On curvy streets in a residential neighborhood the stop signs might be 24". That's fine, drivers are going slow and they have plenty of time to notice a 24" octagonal stop sign.
On city streets they might be 30" or 36". Drivers are traveling faster and need the extra size so they see it in time to take action.
On freeway feeder roads, with cars traveling 55 or 60 MPH, the stop signs are 48" by rule.
A 12 inch high STOP stencil might seem big enough - but how close does the driver need to be to see and read 12" letters on the pavement? Probably too close to read, comprehend, and react.
Words painted on pavement need to be bigger than many people realiz. 12" wording is a great size for the VISITOR stencil at the entrance to a parking space. Drivers are going maybe 10 MPH and looking for an empty space. Their attention is focused. They can read a 12" stencil.
But a 12" STOP at an intersection in a parking lot is way too small. Heck, 24" letters are too small in my opinion, but acceptable for some situations. The minimum letter size I use for STOP stencils in a lot is 36", and larger is better.

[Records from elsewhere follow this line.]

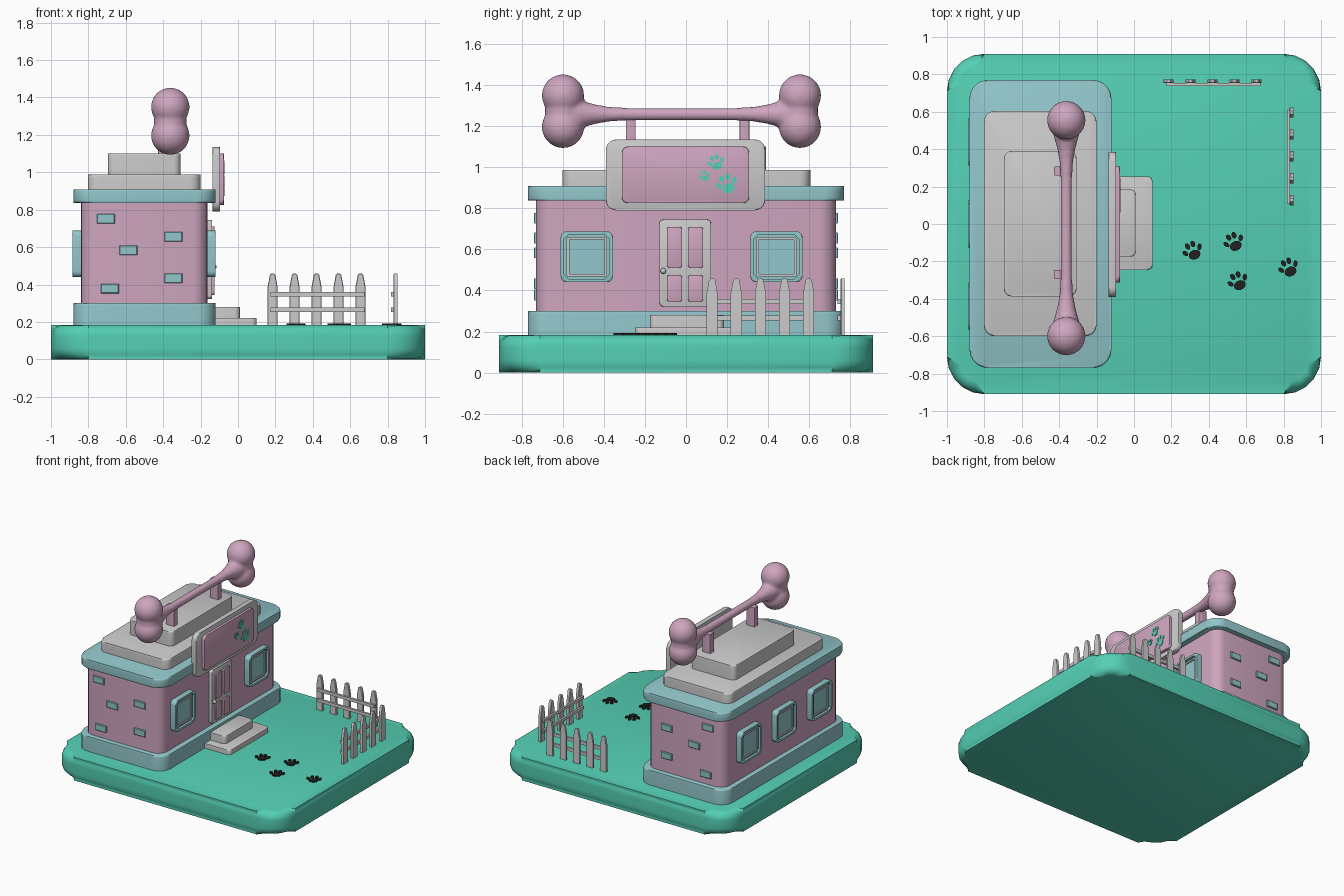
import bpy, bmesh, math
from mathutils import Matrix, Vector

if "Cube" in bpy.data.objects:
    bpy.data.objects.remove(bpy.data.objects["Cube"])


def material(name, rgb):
    m = bpy.data.materials.new(name)
    m.diffuse_color = (*rgb, 1)
    m.use_nodes = True
    m.node_tree.nodes["Principled BSDF"].inputs["Base Color"].default_value = m.diffuse_color
    return m


PINK = material("pink", (0.62, 0.38, 0.52))
TEAL = material("teal", (0.09, 0.63, 0.46))
BLUE = material("pale_blue", (0.29, 0.57, 0.60))
BLACK = material("black", (0.015, 0.015, 0.015))


def frame(u, v, w):
    return Matrix((u, v, w)).transposed().to_4x4()


# local (u, v, w) axes for parts facing each way
UP = Matrix.Identity(4)
RIGHT = frame((0, 1, 0), (0, 0, 1), (1, 0, 0))
LEFT = frame((0, -1, 0), (0, 0, 1), (-1, 0, 0))
FRONT = frame((1, 0, 0), (0, 0, 1), (0, -1, 0))
BACK = frame((-1, 0, 0), (0, 0, 1), (0, 1, 0))


def finish(name, bm, M=UP, mat=None):
    bmesh.ops.transform(bm, matrix=M, verts=bm.verts)
    bmesh.ops.recalc_face_normals(bm, faces=bm.faces)
    me = bpy.data.meshes.new(name)
    bm.to_mesh(me)
    bm.free()
    me.polygons.foreach_set("use_smooth", [True] * len(me.polygons))
    me.set_sharp_from_angle(angle=math.radians(35))
    if mat:
        me.materials.append(mat)
    ob = bpy.data.objects.new(name, me)
    bpy.context.collection.objects.link(ob)
    return ob


def prism(name, M, pts, w0, w1, mat=None, bevel=0, both=False, inset=0, sink=0, segs=3):
    bm = bmesh.new()
    lo = [bm.verts.new((u, v, w0)) for u, v in pts]
    hi = [bm.verts.new((u, v, w1)) for u, v in pts]
    bm.faces.new(lo[::-1])
    top = bm.faces.new(hi)
    n = len(pts)
    for i in range(n):
        j = (i + 1) % n
        bm.faces.new((lo[i], lo[j], hi[j], hi[i]))
    if bevel:
        ws = (w0, w1) if both else (w1,)
        rim = [e for e in bm.edges if any(all(abs(v.co.z - w) < 1e-5 for v in e.verts) for w in ws)]
        bmesh.ops.bevel(bm, geom=rim, offset=bevel, segments=segs, affect='EDGES', profile=0.5)
    if inset:
        bm.normal_update()
        top = max((f for f in bm.faces if f.normal.z > 0.99), key=lambda f: f.calc_area())
        bmesh.ops.inset_region(bm, faces=[top], thickness=inset)
        inner = bmesh.ops.extrude_discrete_faces(bm, faces=[top])["faces"][0]
        bmesh.ops.translate(bm, verts=inner.verts, vec=(0, 0, -sink))
    return finish(name, bm, M, mat)


def slab(name, M, u0, u1, v0, v1, w0, w1, r=0, mat=None, arc=5, **kw):
    pts = []
    for k, (u, v) in enumerate(((u1 - r, v1 - r), (u0 + r, v1 - r), (u0 + r, v0 + r), (u1 - r, v0 + r))):
        if not r:
            pts.append((u, v))
            continue
        for i in range(arc + 1):
            a = math.pi / 2 * (k + i / arc)
            pts.append((u + r * math.cos(a), v + r * math.sin(a)))
    return prism(name, M, pts, w0, w1, mat, **kw)


# ground and building tiers
slab("ground", UP, -1, 1, -0.91, 0.91, 0, 0.183, 0.2, TEAL, bevel=0.06, both=True, segs=5)
slab("plinth", UP, -0.88, -0.12, -0.77, 0.77, 0.17, 0.30, 0.1, BLUE, bevel=0.01)
slab("walls", UP, -0.84, -0.163, -0.73, 0.73, 0.29, 0.85, 0.08, PINK)
slab("cornice", UP, -0.88, -0.12, -0.77, 0.77, 0.837, 0.908, 0.1, BLUE, bevel=0.012, both=True)
slab("lower_roof", UP, -0.803, -0.2, -0.6, 0.605, 0.9, 0.987, 0.06, bevel=0.012)
slab("upper_roof", UP, -0.695, -0.307, -0.387, 0.39, 0.98, 1.1, 0.04, bevel=0.01)

# steps
slab("lower_step", UP, -0.15, 0.1, -0.245, 0.255, 0.17, 0.22, 0.03, bevel=0.008)
slab("upper_step", UP, -0.15, 0.01, -0.175, 0.185, 0.21, 0.28, 0.03, bevel=0.008)


# windows
def window(name, M, u, w):
    slab(name + "_frame", M, u - 0.127, u + 0.127, 0.44, 0.688, w - 0.05, w, 0.03, BLUE,
         bevel=0.008, inset=0.018, sink=0.018)
    slab(name + "_pane", M, u - 0.098, u + 0.098, 0.467, 0.661, w - 0.05, w - 0.01, 0.012,
         inset=0.013, sink=0.012)


for i, y in enumerate((-0.483, 0.44)):
    window(f"entry_window_{i}", RIGHT, y, -0.12)
for i, y in enumerate((-0.44, 0, 0.44)):
    window(f"rear_window_{i}", LEFT, -y, 0.884)

# door
slab("door", RIGHT, -0.13, 0.122, 0.322, 0.745, -0.18, -0.138, 0.02, bevel=0.006)
for u in (-0.093, 0.01):
    slab("door_upper_panel", RIGHT, u, u + 0.073, 0.51, 0.71, -0.15, -0.126, 0.012, PINK, bevel=0.004)
    slab("door_lower_panel", RIGHT, u, u + 0.073, 0.345, 0.475, -0.15, -0.126, 0.012, PINK, bevel=0.004)
bm = bmesh.new()
bmesh.ops.create_uvsphere(bm, u_segments=16, v_segments=10, radius=0.014,
                          matrix=Matrix.Translation((-0.128, -0.11, 0.495)))
finish("door_knob", bm)

# sign board
slab("sign_frame", RIGHT, -0.39, 0.385, 0.79, 1.135, -0.135, -0.096, 0.05, bevel=0.008, both=True)
slab("sign_panel", RIGHT, -0.312, 0.307, 0.825, 1.1, -0.11, -0.076, 0.03, PINK, bevel=0.006)

# loose bricks on both end walls
for side, M, s in (("near", FRONT, 1), ("far", BACK, -1)):
    for x, z in ((-0.706, 0.752), (-0.345, 0.655), (-0.586, 0.583), (-0.345, 0.433), (-0.685, 0.378)):
        slab(f"{side}_brick", M, s * x - 0.048, s * x + 0.048, z - 0.026, z + 0.026, 0.71, 0.741,
             mat=BLUE, bevel=0.004, segs=1)


# paw prints
def paw(name, M, u, v, size, turn, w0, w1, mat):
    bm = bmesh.new()
    for cu, cv, ru, rv, a in ((0, -0.2, 0.31, 0.24, 0), (-0.4, 0.06, 0.11, 0.17, 30), (-0.15, 0.33, 0.12, 0.17, 8),
                              (0.15, 0.33, 0.12, 0.17, -8), (0.4, 0.06, 0.11, 0.17, -30)):
        bmesh.ops.create_cone(bm, cap_ends=True, segments=16, radius1=1, radius2=1, depth=1,
                              matrix=Matrix.Translation((cu, cv, 0)) @ Matrix.Rotation(math.radians(a), 4, 'Z')
                              @ Matrix.Diagonal((ru, rv, 1, 1)))
    place = (Matrix.Translation((u, v, (w0 + w1) / 2)) @ Matrix.Rotation(math.radians(turn), 4, 'Z')
             @ Matrix.Diagonal((size, size, w1 - w0, 1)))
    finish(name, bm, M @ place, mat)


for x, y in ((0.315, -0.145), (0.535, -0.098), (0.557, -0.308), (0.828, -0.235)):
    paw("ground_paw_print", UP, x, y, 0.105, 25, 0.175, 0.192, BLACK)
for y, z, s in ((0.147, 1.022, 0.078), (0.09, 0.956, 0.053), (0.2, 0.917, 0.1)):
    paw("sign_paw_print", RIGHT, y, z, s, 20, -0.085, -0.071, TEAL)

# roof bone: lobes and flared shaft fused into one smooth form
bm = bmesh.new()
BX, BY, BZ = -0.362, -0.022, 1.258
for s in (-1, 1):
    for z, r in ((1.349, 0.103), (1.272, 0.088), (1.196, 0.103)):
        bmesh.ops.create_uvsphere(bm, u_segments=32, v_segments=20, radius=r,
                                  matrix=Matrix.Translation((BX, BY + s * 0.577, z)))
    prof = [(-0.01, 0.03), (0.27, 0.031), (0.36, 0.037), (0.43, 0.05), (0.49, 0.067), (0.56, 0.082)]
    for (a, ra), (b, rb) in zip(prof, prof[1:]):
        turn = Matrix.Rotation(-s * math.pi / 2, 4, 'X')
        bmesh.ops.create_cone(bm, cap_ends=True, segments=24, radius1=ra, radius2=rb, depth=b - a + 0.004,
                              matrix=Matrix.Translation((BX, BY + s * (a + b) / 2, BZ)) @ turn)
bone = finish("roof_bone", bm, mat=PINK)
fuse = bone.modifiers.new("fuse", 'REMESH')
fuse.mode = 'VOXEL'
fuse.voxel_size = 0.01
fuse.use_smooth_shade = True
soft = bone.modifiers.new("soften", 'SMOOTH')
soft.factor = 0.5
soft.iterations = 8

# bone supports
for y in (-0.269, 0.284):
    slab("bone_support", UP, -0.428, -0.355, y - 0.024, y + 0.024, 1.09, 1.25, 0.006, PINK, arc=2)


# picket fences
def fence(name, M, start, step, post_w, rail_w):
    for i in range(5):
        u = start + i * step
        pts = [(u - 0.027, 0.175), (u + 0.027, 0.175), (u + 0.027, 0.385), (u + 0.015, 0.45),
               (u + 0.008, 0.458), (u - 0.008, 0.458), (u - 0.015, 0.45), (u - 0.027, 0.385)]
        prism(name + "_picket", M, pts, *post_w, bevel=0.003, segs=1)
    ends = sorted((start, start + 4 * step))
    for z in (0.265, 0.347):
        slab(name + "_rail", M, ends[0] - 0.012, ends[1] + 0.02, z - 0.012, z + 0.012, *rail_w)


fence("back_fence", FRONT, 0.185, 0.1175, (-0.772, -0.753), (-0.755, -0.738))
fence("side_fence", LEFT, -0.597, 0.1175, (-0.854, -0.832), (-0.834, -0.818))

Just for a mental image, think of the DRIVE THRU wording at a McDonald's - those letters are 34" high, and they aren't really very big, just big enough for a driver who has paused in the parking lot and looking for the drive through lane. Think of the STOP legends in a Wal Mart parking lot. They are 96" high. That might be overkill, but Wal Mart wants them big to reduce their liability in case someone sues them over a fender bender.
I think, if a line painting contractor has only one STOP stencil in his kit, it should be 36" or 42". Your customers and their customers will be better off, and that makes you look good.
Remember - pavement marking is communication. It should be easy to read and understand.